Work required: Return the run of lines below that opens with the line containing "import bpy, bmesh, math" and closes with the line containing "bmesh.ops.recalc_face_normals(bm, faces=bm.faces)", keeping each one exact.
Data under study Block Start
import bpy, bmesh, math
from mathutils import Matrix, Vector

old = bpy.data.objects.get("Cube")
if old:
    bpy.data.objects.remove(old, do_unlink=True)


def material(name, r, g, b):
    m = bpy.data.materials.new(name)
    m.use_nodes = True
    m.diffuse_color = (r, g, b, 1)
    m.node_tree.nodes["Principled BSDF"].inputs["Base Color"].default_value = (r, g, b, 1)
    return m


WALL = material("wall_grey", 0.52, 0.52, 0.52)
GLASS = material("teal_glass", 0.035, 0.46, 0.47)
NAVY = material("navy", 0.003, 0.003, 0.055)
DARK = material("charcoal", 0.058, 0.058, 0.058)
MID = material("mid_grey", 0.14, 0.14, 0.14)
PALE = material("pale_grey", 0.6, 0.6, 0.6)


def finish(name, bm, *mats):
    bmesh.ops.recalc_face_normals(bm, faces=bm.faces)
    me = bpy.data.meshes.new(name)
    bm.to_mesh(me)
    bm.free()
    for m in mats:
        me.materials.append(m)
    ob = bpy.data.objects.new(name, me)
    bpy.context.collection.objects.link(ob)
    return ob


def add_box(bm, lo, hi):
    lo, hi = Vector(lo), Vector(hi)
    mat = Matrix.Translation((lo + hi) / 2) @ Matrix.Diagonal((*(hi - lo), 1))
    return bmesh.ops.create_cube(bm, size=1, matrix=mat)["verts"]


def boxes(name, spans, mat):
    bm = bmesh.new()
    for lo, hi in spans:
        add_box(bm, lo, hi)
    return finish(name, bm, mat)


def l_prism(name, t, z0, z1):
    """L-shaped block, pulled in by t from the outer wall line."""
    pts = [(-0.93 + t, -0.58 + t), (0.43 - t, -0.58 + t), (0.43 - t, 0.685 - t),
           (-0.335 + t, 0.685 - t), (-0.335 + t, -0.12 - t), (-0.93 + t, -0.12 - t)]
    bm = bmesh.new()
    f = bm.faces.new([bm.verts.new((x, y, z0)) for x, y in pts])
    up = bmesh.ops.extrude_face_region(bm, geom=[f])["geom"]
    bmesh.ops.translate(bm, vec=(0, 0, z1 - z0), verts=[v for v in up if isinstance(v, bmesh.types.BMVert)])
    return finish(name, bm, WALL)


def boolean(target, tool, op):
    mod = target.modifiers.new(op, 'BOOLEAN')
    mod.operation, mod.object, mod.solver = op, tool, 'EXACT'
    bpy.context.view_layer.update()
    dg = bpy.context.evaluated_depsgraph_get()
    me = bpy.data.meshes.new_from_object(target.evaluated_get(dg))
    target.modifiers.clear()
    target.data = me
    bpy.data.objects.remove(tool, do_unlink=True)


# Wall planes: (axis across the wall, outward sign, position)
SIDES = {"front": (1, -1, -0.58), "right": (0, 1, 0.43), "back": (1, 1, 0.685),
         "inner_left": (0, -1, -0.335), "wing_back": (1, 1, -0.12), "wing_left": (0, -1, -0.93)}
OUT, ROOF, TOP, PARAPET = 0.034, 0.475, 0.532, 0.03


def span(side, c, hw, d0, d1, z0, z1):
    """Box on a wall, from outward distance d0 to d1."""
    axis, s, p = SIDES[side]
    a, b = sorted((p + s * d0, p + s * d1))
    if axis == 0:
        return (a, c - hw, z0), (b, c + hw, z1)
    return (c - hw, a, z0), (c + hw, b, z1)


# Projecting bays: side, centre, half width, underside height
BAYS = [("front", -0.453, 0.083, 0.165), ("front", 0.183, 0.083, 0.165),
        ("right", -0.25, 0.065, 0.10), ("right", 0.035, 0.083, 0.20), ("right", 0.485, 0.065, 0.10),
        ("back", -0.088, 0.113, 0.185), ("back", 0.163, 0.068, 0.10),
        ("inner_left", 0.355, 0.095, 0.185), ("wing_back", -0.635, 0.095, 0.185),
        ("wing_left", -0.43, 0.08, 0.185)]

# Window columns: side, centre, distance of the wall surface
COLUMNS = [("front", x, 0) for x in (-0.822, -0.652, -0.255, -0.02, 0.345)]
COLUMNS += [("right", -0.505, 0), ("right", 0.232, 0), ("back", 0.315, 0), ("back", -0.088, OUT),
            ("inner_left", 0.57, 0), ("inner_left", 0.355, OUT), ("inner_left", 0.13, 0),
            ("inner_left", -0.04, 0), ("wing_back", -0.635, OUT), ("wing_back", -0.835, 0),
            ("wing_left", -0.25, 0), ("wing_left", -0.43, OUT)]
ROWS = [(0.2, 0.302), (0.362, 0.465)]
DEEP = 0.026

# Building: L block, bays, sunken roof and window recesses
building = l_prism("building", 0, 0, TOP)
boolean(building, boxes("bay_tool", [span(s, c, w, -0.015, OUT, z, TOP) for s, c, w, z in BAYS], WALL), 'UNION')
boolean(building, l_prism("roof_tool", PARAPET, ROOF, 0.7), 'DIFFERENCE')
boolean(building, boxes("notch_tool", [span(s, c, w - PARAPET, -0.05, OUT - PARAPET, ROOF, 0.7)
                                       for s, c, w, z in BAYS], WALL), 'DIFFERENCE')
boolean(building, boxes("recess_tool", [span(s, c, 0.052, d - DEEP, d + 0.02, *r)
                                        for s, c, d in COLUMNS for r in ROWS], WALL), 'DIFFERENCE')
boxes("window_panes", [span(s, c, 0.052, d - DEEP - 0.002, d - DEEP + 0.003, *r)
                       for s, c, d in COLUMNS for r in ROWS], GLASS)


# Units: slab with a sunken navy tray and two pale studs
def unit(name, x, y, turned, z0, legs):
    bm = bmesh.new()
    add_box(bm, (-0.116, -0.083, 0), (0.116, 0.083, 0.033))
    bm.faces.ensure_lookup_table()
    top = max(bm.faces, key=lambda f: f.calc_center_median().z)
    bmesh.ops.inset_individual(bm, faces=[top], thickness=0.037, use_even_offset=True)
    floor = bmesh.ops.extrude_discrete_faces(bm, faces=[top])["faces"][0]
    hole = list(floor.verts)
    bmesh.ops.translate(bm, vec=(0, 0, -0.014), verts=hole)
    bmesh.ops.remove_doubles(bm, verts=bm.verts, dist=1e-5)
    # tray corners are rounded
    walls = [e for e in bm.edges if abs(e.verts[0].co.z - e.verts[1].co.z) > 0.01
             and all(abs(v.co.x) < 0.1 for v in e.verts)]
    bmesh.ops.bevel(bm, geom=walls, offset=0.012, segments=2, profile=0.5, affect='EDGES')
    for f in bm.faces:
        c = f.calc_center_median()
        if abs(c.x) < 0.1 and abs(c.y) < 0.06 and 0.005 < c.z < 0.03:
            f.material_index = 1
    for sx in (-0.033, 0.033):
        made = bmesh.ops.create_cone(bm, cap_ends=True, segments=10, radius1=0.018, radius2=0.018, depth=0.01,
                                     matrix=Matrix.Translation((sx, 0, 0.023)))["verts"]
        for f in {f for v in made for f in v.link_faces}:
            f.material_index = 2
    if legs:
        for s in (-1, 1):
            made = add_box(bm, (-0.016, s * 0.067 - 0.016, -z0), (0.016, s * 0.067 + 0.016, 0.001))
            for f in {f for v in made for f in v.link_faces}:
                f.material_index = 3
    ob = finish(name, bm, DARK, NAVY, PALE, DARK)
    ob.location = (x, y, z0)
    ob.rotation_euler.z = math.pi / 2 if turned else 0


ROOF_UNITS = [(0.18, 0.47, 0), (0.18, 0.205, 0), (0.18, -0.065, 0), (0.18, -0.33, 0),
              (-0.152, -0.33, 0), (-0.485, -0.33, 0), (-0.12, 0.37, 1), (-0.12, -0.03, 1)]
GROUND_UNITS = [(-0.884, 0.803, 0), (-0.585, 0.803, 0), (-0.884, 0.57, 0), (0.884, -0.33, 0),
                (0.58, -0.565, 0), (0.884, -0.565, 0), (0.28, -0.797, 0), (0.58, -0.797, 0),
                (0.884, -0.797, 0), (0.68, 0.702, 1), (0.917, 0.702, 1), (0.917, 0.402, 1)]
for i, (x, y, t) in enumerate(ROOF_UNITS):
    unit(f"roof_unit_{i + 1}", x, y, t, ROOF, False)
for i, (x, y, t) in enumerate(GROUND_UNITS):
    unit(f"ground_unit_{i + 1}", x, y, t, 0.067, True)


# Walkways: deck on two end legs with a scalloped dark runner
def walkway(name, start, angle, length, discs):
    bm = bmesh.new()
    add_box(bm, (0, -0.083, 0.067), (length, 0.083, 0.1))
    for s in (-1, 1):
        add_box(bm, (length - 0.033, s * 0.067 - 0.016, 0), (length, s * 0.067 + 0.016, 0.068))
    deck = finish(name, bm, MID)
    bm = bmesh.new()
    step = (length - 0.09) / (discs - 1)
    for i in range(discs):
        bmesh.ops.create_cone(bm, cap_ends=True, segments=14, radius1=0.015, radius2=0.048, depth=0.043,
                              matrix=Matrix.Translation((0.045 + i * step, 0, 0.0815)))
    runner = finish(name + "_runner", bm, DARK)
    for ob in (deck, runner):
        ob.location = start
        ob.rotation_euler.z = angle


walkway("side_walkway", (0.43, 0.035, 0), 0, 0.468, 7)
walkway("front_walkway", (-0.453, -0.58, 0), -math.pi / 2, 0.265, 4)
Data under study Block End
Data under study Block Start
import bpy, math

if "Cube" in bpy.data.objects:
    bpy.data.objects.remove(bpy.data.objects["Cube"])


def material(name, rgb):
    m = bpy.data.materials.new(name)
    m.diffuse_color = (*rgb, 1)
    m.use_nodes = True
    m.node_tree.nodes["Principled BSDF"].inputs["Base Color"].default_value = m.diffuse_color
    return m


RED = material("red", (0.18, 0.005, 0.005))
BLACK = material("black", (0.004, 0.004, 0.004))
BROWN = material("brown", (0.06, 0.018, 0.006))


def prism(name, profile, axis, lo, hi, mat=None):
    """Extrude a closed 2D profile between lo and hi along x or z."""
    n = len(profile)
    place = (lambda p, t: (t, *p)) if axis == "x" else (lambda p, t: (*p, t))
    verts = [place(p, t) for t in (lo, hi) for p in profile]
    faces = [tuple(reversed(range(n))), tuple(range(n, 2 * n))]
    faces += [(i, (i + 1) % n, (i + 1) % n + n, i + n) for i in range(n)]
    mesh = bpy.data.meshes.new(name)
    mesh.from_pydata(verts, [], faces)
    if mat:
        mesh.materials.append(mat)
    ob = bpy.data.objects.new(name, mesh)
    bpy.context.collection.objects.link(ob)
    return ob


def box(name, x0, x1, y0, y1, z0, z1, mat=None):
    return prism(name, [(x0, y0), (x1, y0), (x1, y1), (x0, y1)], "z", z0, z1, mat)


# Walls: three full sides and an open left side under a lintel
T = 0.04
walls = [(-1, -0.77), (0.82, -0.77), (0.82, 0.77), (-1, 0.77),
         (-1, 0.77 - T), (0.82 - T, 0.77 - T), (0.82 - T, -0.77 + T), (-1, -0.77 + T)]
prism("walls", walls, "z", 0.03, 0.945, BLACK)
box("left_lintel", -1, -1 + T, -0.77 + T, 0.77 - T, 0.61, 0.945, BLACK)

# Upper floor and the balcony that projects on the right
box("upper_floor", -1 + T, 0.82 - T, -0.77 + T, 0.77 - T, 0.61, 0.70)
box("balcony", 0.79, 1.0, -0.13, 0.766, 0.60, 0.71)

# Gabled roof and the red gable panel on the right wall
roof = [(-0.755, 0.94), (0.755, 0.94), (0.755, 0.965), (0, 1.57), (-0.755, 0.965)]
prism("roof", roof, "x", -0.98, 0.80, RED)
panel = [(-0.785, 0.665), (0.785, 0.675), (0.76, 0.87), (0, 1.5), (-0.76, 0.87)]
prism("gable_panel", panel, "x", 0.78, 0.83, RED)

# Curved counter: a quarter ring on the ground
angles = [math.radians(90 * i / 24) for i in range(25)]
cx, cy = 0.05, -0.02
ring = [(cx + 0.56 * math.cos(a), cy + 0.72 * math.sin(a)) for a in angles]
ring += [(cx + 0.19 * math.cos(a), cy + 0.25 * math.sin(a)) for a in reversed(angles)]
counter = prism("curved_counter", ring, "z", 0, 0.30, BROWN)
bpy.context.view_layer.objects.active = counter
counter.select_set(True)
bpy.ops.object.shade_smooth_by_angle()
Data under study Block End
Result:
import bpy, bmesh, math
from mathutils import Matrix, Vector

old = bpy.data.objects.get("Cube")
if old:
    bpy.data.objects.remove(old, do_unlink=True)


def material(name, r, g, b):
    m = bpy.data.materials.new(name)
    m.use_nodes = True
    m.diffuse_color = (r, g, b, 1)
    m.node_tree.nodes["Principled BSDF"].inputs["Base Color"].default_value = (r, g, b, 1)
    return m


WALL = material("wall_grey", 0.52, 0.52, 0.52)
GLASS = material("teal_glass", 0.035, 0.46, 0.47)
NAVY = material("navy", 0.003, 0.003, 0.055)
DARK = material("charcoal", 0.058, 0.058, 0.058)
MID = material("mid_grey", 0.14, 0.14, 0.14)
PALE = material("pale_grey", 0.6, 0.6, 0.6)


def finish(name, bm, *mats):
    bmesh.ops.recalc_face_normals(bm, faces=bm.faces)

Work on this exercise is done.